## Exercise:
The result should be an exact copy of the lines from the one with "(30, 15), (30, 40), (-30, 40)], -0.295, 0.08)" through the last line of the data below, both included.

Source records
···

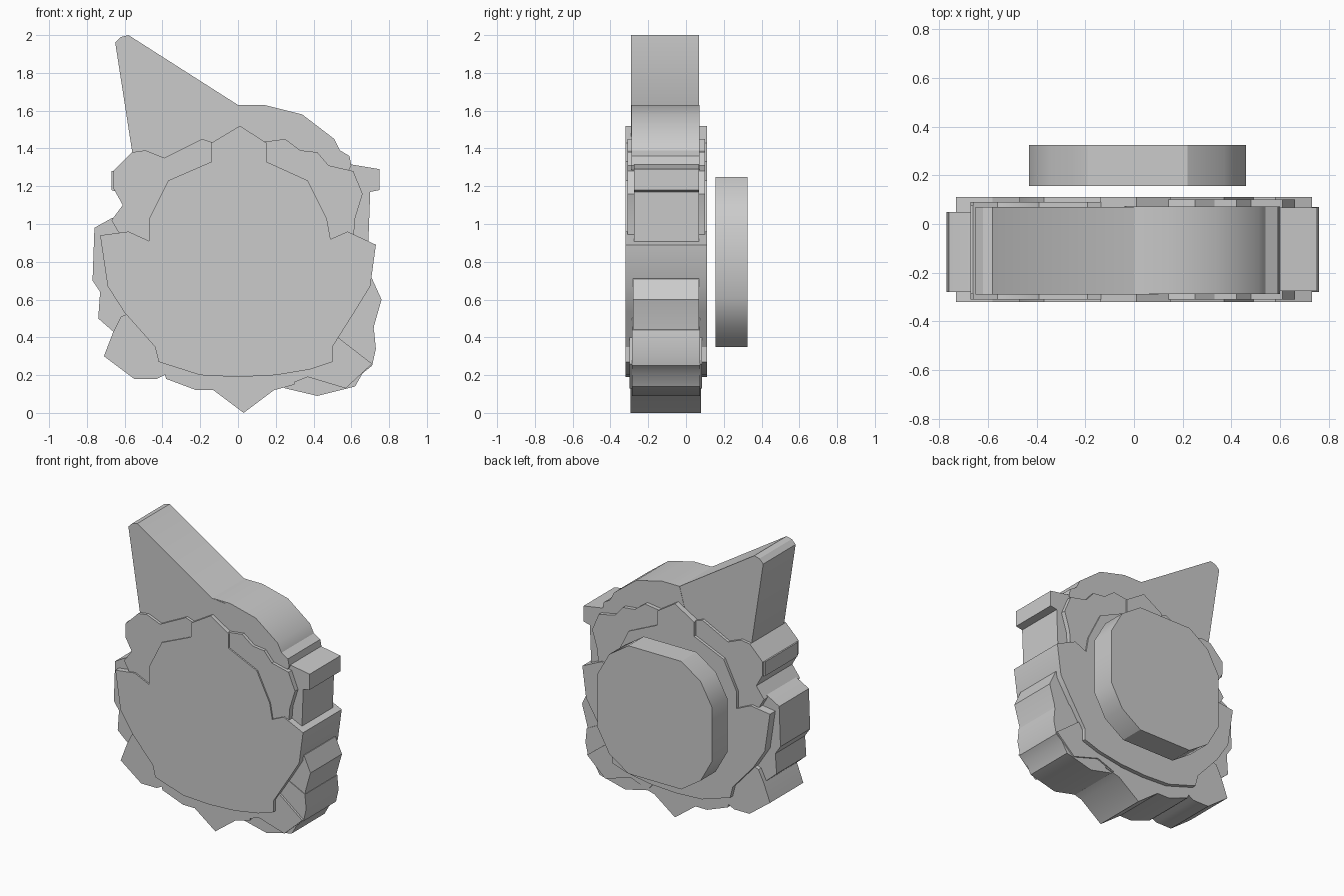
import bpy
import bmesh
import math

# Remove only the default object
default_object = bpy.data.objects.get("Cube")
if default_object:
    bpy.data.objects.remove(default_object, do_unlink=True)

# One flat colour for the whole model
grey = bpy.data.materials.new("plain grey")
grey.use_nodes = True
colour = (0.6, 0.6, 0.6, 1)
grey.diffuse_color = colour
for node in grey.node_tree.nodes:
    if node.type == 'BSDF_PRINCIPLED':
        node.inputs["Base Color"].default_value = colour


def slab(name, outline, front, back):
    """Extrude an outline of (x, z) points, in hundredths, from front to back."""
    mesh = bpy.data.meshes.new(name)
    bm = bmesh.new()
    corners = [bm.verts.new((x / 100, front, z / 100)) for x, z in outline]
    cap = bm.faces.new(corners)
    extruded = bmesh.ops.extrude_face_region(bm, geom=[cap], use_keep_orig=True)
    moved = [item for item in extruded["geom"] if isinstance(item, bmesh.types.BMVert)]
    bmesh.ops.translate(bm, verts=moved, vec=(0, back - front, 0))
    bmesh.ops.recalc_face_normals(bm, faces=bm.faces)
    bm.to_mesh(mesh)
    bm.free()
    mesh.materials.append(grey)

    part = bpy.data.objects.new(name, mesh)
    bpy.context.collection.objects.link(part)
    bpy.ops.object.select_all(action='DESELECT')
    part.select_set(True)
    bpy.context.view_layer.objects.active = part
    bpy.ops.object.shade_smooth_by_angle(angle=math.radians(30))
    return part


def mirrored(points, centre_x=0):
    """Close a right-hand outline with its reflection."""
    reflection = [(2 * centre_x - x, z) for x, z in reversed(points)]
    return points + reflection


# Main front disc with a stepped crown and side points
upper_right = [(1, 152), (15, 143), (15, 133), (37, 123), (47, 103), (49, 92), (58, 96), (73, 89)]
upper_left = [(-73, 94), (-58, 96), (-47, 91), (-47, 103), (-37, 123), (-14, 133), (-14, 143)]
lower_right = [(70, 67), (62, 54), (50, 35), (50, 27), (38, 23), (20, 20), (0, 19)]
lower_left = [(-20, 20), (-42, 27), (-44, 35), (-60, 53), (-69, 67)]
slab("main_disc", upper_right + lower_right + lower_left + upper_left, -0.32, 0.11)

# Tall pointed horn on the right of the head
slab("horn", [(-58, 200), (-62, 199), (-65, 196), (-56, 138), (-30, 100),
              (10, 100), (10, 162), (0, 163)], -0.29, 0.07)

# Curved crest beside the horn
slab("crest", [(0, 163), (14, 163), (34, 158), (51, 145), (54, 139),
               (59, 136), (60, 131), (40, 90), (-20, 90)], -0.288, 0.072)

# Scalloped tufts showing around the disc
slab("upper_right_tuft", [(-10, 142), (-19, 145), (-39, 135), (-49, 139), (-56, 138),
                          (-66, 128), (-66, 119), (-61, 110), (-67, 102),
                          (-60, 90), (-10, 90)], -0.31, 0.09)
slab("upper_left_tuft", [(10, 143), (25, 145), (33, 139), (42, 138), (48, 131),
                         (61, 128), (66, 116), (62, 103), (61, 90), (10, 90)], -0.31, 0.10)

# Square ear block and the side below it
slab("left_ear", [(57, 132), (75, 129), (75, 118), (70, 117), (69, 90), (40, 90), (40, 125)],
     -0.275, 0.068)
slab("right_ear", [(-50, 128), (-67, 128), (-67, 118), (-50, 112)], -0.285, 0.075)

# Cheeks at the widest points
slab("right_cheek", [(-45, 110), (-67, 103), (-76, 98), (-77, 70), (-73, 64),
                     (-74, 50), (-66, 43), (-40, 45)], -0.28, 0.05)
slab("left_cheek", [(40, 75), (71, 71), (76, 60), (72, 46), (71, 36), (40, 36)], -0.28, 0.07)

# Lower lobes and chin point
slab("lower_right_lobe", [(-40, 60), (-62, 51), (-66, 43), (-71, 30), (-55, 18),
                          (-43, 18), (-20, 30)], -0.29, 0.08)
slab("lower_left_lobe", [(40, 60), (72, 44), (73, 34), (71, 25), (66, 21), (62, 14),
                         (42, 9), (25, 13), (10, 30)], -0.285, 0.075)
slab("lower_left_fringe", [(40, 50), (71, 26), (57, 13), (37, 19), (24, 14), (10, 30)],
     -0.30, 0.085)
slab("chin", [(-42, 30), (-38, 18), (-22, 12), (-13, 12), (3, 0), (19, 12),
              (30, 15), (30, 40), (-30, 40)], -0.295, 0.08)

# Separate rounded plate floating behind the disc
plate_side = [(22, 125), (37, 115), (46, 99), (46, 61), (37, 45), (22, 35)]
slab("back_plate", mirrored(plate_side, 1.5), 0.155, 0.325)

···

## Exercise response:
              (30, 15), (30, 40), (-30, 40)], -0.295, 0.08)

# Separate rounded plate floating behind the disc
plate_side = [(22, 125), (37, 115), (46, 99), (46, 61), (37, 45), (22, 35)]
slab("back_plate", mirrored(plate_side, 1.5), 0.155, 0.325)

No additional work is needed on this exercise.